What is the difference between mainframes and supercomputers?

April 6, 2020

What do you picture when you hear the word mainframe or supercomputer? Most people think of a very similar picture, which is not surprising if you look at the definitions of the words. According to the Oxford Dictionary, a mainframe is:

main·frame: /‘mān,frām/ (noun)
a large high-speed computer, especially one supporting numerous workstations or peripherals

And a supercomputer is:

su·per·com·put·er: /ˈso͞opərkəmˌpyo͞odər/ (noun)
a particularly powerful mainframe computer

So, based on the Oxford definition a supercomputer is just a powerful mainframe computer. But is this actually the case?

So what is the difference?

Mainframes are powerful computers that have handled mission-critical business workloads for decades; they have been in use since the 1950s. Mainframes have been replaced with servers for many applications, but are still common in industries like banking, telecommunications, and retail. Many new mainframes, like the IBM z15, are only about the size of a supercomputer.

A supercomputer is a multi-node system that uses parallel processing to run a program or simulation at extremely fast speeds. Supercomputers can be as small as two computers (even laptops) or as big as a warehouse, or bigger.

According to GeeksforGeeks, the main differences between supercomputers and mainframes are:

Supercomputer Mainframe
Supercomputers are used for large and complex mathematical computations. Mainframes are used as storage for large databases and serve a maximum number of users at a time.
Some of the fastest supercomputers operate at hundreds of quadrillions of Floating-point Operations Per Second (FLOPS). On the other hand, mainframes generally only operates at tens of millions of these operations.
Both supercomputers and mainframes will generally run a Linux based OS.

What are supercomputers used for?

Jack Dongarra, a distinguished Professor of Computer Science at the University of Tennessee, gives us a good idea of what supercomputers actually do.

“Say I want to understand what happens when two galaxies collide. I can’t really do that experiment. I can’t take two galaxies and collide them. So I have to build a model and run it on a computer. Or in the old days, when they designed a car, they would take that car and crash it into a wall to see how well it stood up to the impact. Well, that’s pretty expensive and time consuming. Today, we don’t do that very often; we build a computer model with all the physics and crash it into a simulated wall to understand where the weak points are.” Jack Dongarra, Professor of Computer Science at the University of Tennessee

Supercomputers allow for scientists and engineers to run complex simulations in (relatively) short time. This allows for less time in the field doing what may be an extremely expensive (or dangerous) experiment or test.

In fact, the world’s second fastest supercomputer running at about 95 Peta-FLOPS at the Lawrence Livermore National Laboratory is air-gapped, meaning that it is not connected to any external network (the Internet), and running classified simulations on the United States nuclear stockpile.

What about mainframes?

A mainframe may be the symbol of a bygone era to most, but most people have used or at least interfaced with a mainframe at one point or another.

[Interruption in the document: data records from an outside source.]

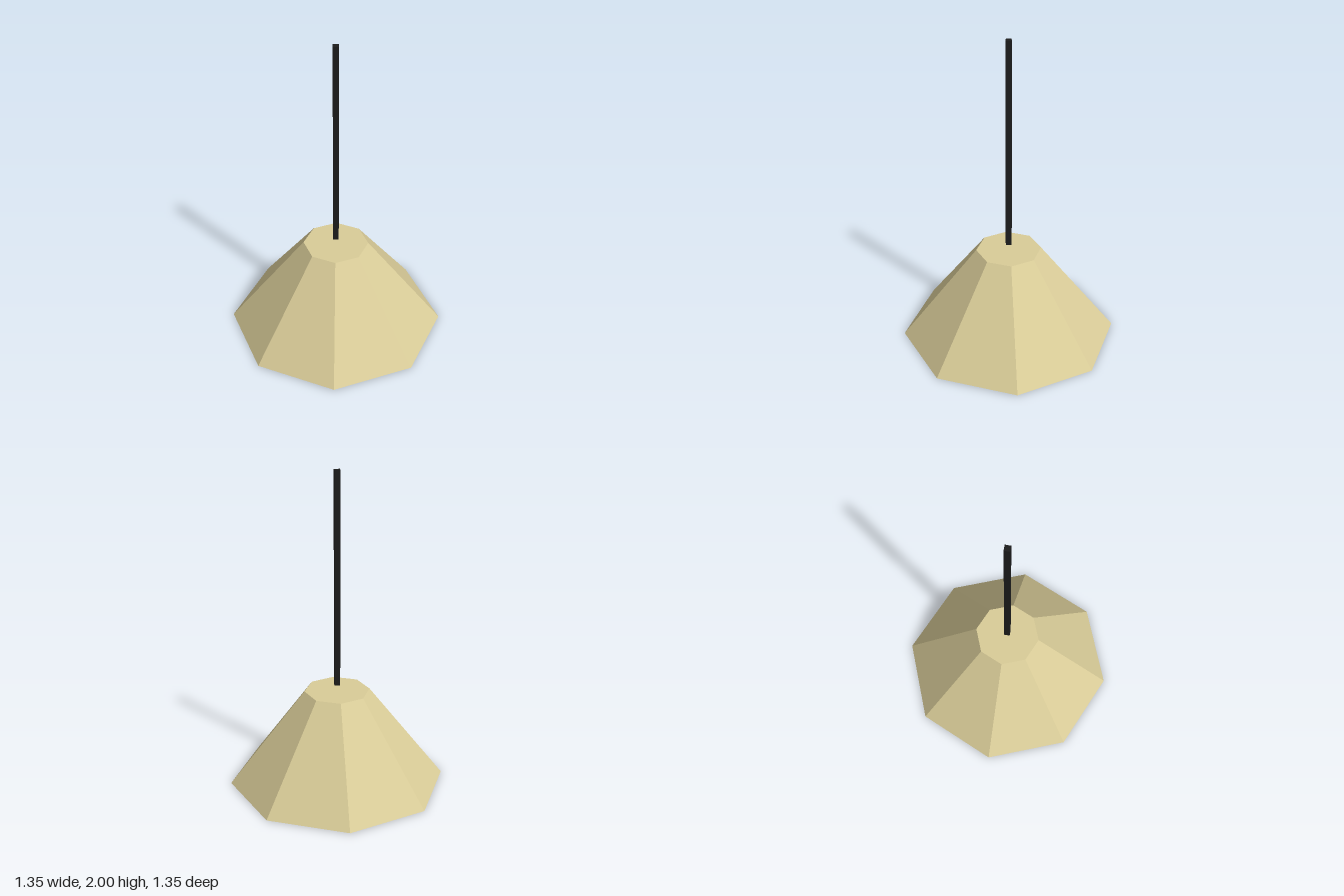
import * as THREE from 'three';

export function createModel() {
  const group = new THREE.Group();
  const cream = new THREE.MeshStandardMaterial({ color: 0xd9cc98, flatShading: true });
  cream.name = 'cream';
  const black = new THREE.MeshStandardMaterial({ color: 0x1c1c1c, flatShading: true });
  black.name = 'black';

  // Tapered prism standing between two heights
  const addPrism = (name, material, topRadius, bottomRadius, y0, y1, sides) => {
    const mesh = new THREE.Mesh(
      new THREE.CylinderGeometry(topRadius, bottomRadius, y1 - y0, sides), material);
    mesh.name = name;
    mesh.position.y = (y0 + y1) / 2;
    group.add(mesh);
  };

  // Closed eight-sided lampshade
  addPrism('shade', cream, 0.203, 0.675, 0, 0.612, 8);
  // Square cord hanging just above the shade
  addPrism('cord', black, 0.025, 0.025, 0.65, 2, 4);

  return group;
}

If you’ve ever received change back at a retailer with a debit card or used an ATM, then you have used a mainframe.

IBM says, “Today, mainframe computers play a central role in the daily operations of most of the world’s largest corporations. While other forms of computing are used extensively in business in various capacities, the mainframe occupies a coveted place in today’s e-business environment. In banking, finance, health care, insurance, utilities, government, and a multitude of other public and private enterprises, the mainframe computer continues to be the foundation of modern business.”

So, supercomputers and mainframes are both considered high-performance computers. However, they can have drastically different uses – from banking and retail transactions for mainframes, to nuclear weapon simulations and weather simulations on supercomputers. Access to an amazing amount of computing power allows scientists, engineers, and businesses not only to save time and money, but also peace of mind that whatever they are running will happen at amazing speeds.


About the author

Gregory Manley

Gregory Manley is a sophomore at Colorado School of Mines where he is majoring in Computer Science with a minor in Mining Engineering. He is the owner of iTech News and a contributor for Section’s Engineering Education Content Program. His management of iTech News has led him to work with many brands on writing technology focus articles.

This article was contributed by a student member of Section's Engineering Education Program. Please report any errors or innaccuracies to enged@section.io.